» **What this task involves**: Look through the entries below and report every line that has "random".

**** Data records

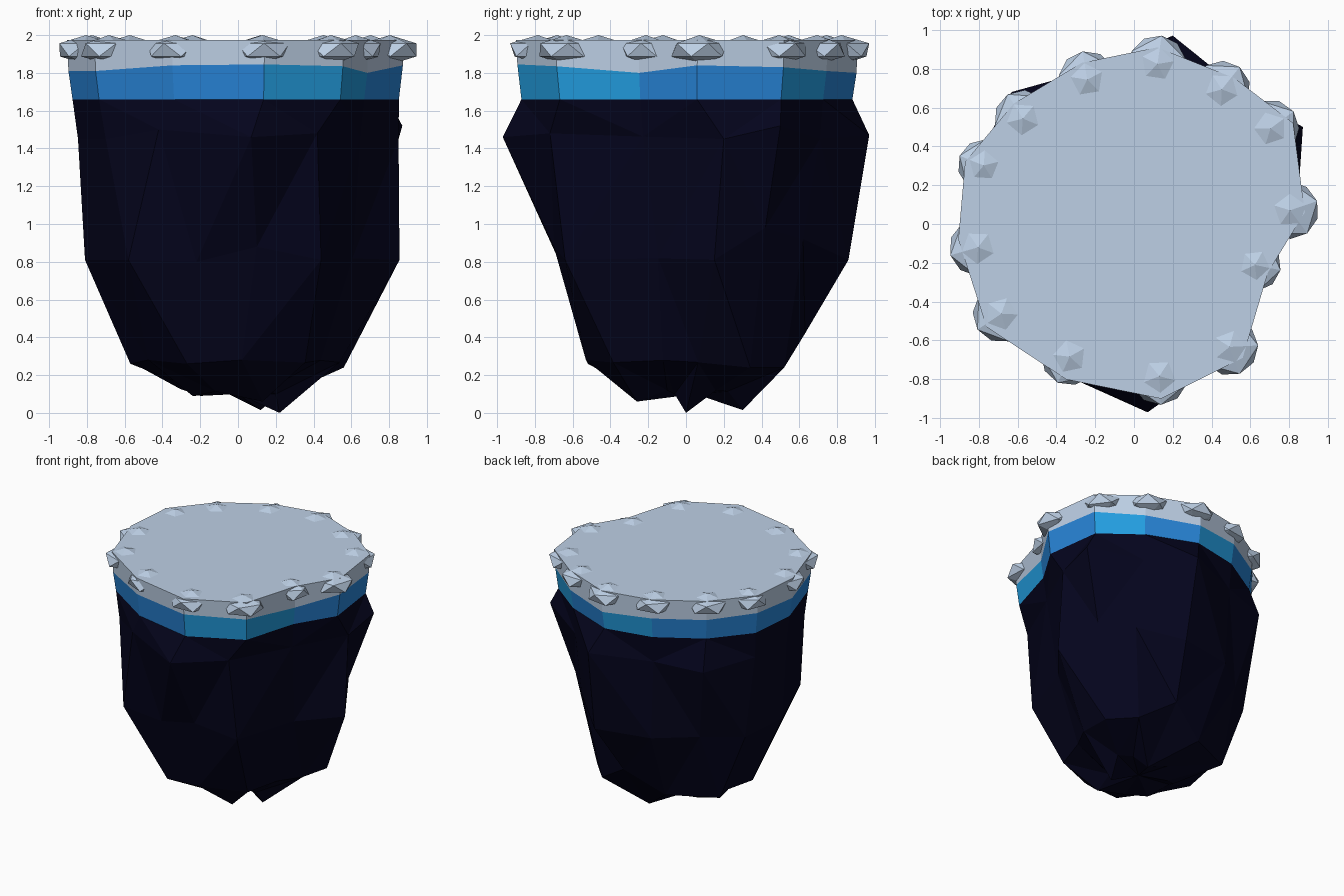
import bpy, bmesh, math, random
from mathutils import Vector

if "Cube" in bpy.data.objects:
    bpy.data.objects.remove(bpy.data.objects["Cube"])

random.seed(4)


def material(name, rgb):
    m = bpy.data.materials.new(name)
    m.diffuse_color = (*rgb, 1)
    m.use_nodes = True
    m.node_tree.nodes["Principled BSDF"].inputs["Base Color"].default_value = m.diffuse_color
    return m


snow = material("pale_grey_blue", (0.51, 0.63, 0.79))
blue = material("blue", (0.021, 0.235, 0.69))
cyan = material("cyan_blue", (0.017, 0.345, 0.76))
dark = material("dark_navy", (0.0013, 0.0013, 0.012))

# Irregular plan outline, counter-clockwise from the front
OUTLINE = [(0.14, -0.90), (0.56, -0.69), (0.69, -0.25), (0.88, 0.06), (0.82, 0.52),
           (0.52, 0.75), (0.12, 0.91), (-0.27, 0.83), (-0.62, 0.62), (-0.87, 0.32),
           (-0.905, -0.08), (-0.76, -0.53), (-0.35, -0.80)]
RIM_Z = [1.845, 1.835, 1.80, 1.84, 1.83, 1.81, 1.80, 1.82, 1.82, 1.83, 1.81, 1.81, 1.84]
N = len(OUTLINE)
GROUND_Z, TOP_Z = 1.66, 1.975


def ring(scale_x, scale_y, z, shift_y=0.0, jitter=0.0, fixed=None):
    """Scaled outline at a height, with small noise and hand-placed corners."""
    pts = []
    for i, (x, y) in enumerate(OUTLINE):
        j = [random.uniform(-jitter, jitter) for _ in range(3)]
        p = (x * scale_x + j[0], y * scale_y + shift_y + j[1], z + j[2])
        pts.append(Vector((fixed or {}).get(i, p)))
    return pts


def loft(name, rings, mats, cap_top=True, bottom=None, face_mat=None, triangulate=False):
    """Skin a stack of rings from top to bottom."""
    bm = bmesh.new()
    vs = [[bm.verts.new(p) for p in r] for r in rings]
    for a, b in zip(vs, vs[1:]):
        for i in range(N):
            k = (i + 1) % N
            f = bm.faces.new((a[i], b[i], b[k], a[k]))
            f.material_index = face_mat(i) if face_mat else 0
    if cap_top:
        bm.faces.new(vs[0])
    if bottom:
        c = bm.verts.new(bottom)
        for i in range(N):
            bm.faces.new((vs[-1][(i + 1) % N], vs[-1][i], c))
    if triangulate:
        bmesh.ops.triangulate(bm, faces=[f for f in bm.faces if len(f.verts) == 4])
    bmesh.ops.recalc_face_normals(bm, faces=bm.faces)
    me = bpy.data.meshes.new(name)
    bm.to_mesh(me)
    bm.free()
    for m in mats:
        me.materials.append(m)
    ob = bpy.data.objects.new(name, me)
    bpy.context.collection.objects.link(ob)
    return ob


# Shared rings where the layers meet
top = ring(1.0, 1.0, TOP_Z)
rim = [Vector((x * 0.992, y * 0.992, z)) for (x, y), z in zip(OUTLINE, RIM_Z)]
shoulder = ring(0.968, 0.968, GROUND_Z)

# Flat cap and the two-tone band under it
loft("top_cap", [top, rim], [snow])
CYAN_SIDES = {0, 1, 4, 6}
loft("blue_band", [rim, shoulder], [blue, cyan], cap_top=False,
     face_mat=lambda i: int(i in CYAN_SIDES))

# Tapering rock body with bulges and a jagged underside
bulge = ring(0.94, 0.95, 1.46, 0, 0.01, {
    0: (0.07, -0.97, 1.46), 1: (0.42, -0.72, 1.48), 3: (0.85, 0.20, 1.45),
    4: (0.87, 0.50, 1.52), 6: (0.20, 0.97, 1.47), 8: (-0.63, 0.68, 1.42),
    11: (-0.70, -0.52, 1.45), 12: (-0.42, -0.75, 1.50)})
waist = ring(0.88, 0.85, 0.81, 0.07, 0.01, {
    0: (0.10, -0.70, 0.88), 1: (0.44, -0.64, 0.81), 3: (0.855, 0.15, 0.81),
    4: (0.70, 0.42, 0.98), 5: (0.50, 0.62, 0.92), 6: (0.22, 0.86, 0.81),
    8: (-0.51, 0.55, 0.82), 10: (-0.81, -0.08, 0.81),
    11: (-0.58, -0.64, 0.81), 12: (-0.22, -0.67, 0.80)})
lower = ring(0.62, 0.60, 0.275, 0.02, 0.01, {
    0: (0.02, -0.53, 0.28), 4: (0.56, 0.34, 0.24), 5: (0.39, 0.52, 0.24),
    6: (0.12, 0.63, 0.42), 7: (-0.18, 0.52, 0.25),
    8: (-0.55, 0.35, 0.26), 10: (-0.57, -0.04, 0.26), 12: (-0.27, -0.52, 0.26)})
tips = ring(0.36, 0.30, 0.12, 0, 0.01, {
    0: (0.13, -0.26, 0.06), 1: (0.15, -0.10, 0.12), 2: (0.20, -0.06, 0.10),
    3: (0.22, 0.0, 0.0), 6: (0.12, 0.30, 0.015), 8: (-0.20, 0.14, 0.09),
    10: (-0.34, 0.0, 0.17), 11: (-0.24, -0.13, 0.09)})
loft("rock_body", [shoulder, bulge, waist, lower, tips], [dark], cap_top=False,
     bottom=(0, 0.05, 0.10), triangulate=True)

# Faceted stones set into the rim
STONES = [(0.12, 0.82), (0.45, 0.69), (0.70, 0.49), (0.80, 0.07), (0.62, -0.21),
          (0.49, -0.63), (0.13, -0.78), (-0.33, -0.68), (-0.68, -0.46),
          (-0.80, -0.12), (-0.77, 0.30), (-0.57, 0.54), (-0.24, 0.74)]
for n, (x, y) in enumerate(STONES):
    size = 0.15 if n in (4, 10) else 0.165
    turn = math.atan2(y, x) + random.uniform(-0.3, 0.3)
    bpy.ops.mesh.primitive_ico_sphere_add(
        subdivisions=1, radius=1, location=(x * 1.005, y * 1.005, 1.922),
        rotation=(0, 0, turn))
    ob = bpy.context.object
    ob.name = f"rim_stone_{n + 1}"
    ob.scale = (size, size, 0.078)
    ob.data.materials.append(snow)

********

» **Solved problem**:
import bpy, bmesh, math, random
random.seed(4)
        j = [random.uniform(-jitter, jitter) for _ in range(3)]
    turn = math.atan2(y, x) + random.uniform(-0.3, 0.3)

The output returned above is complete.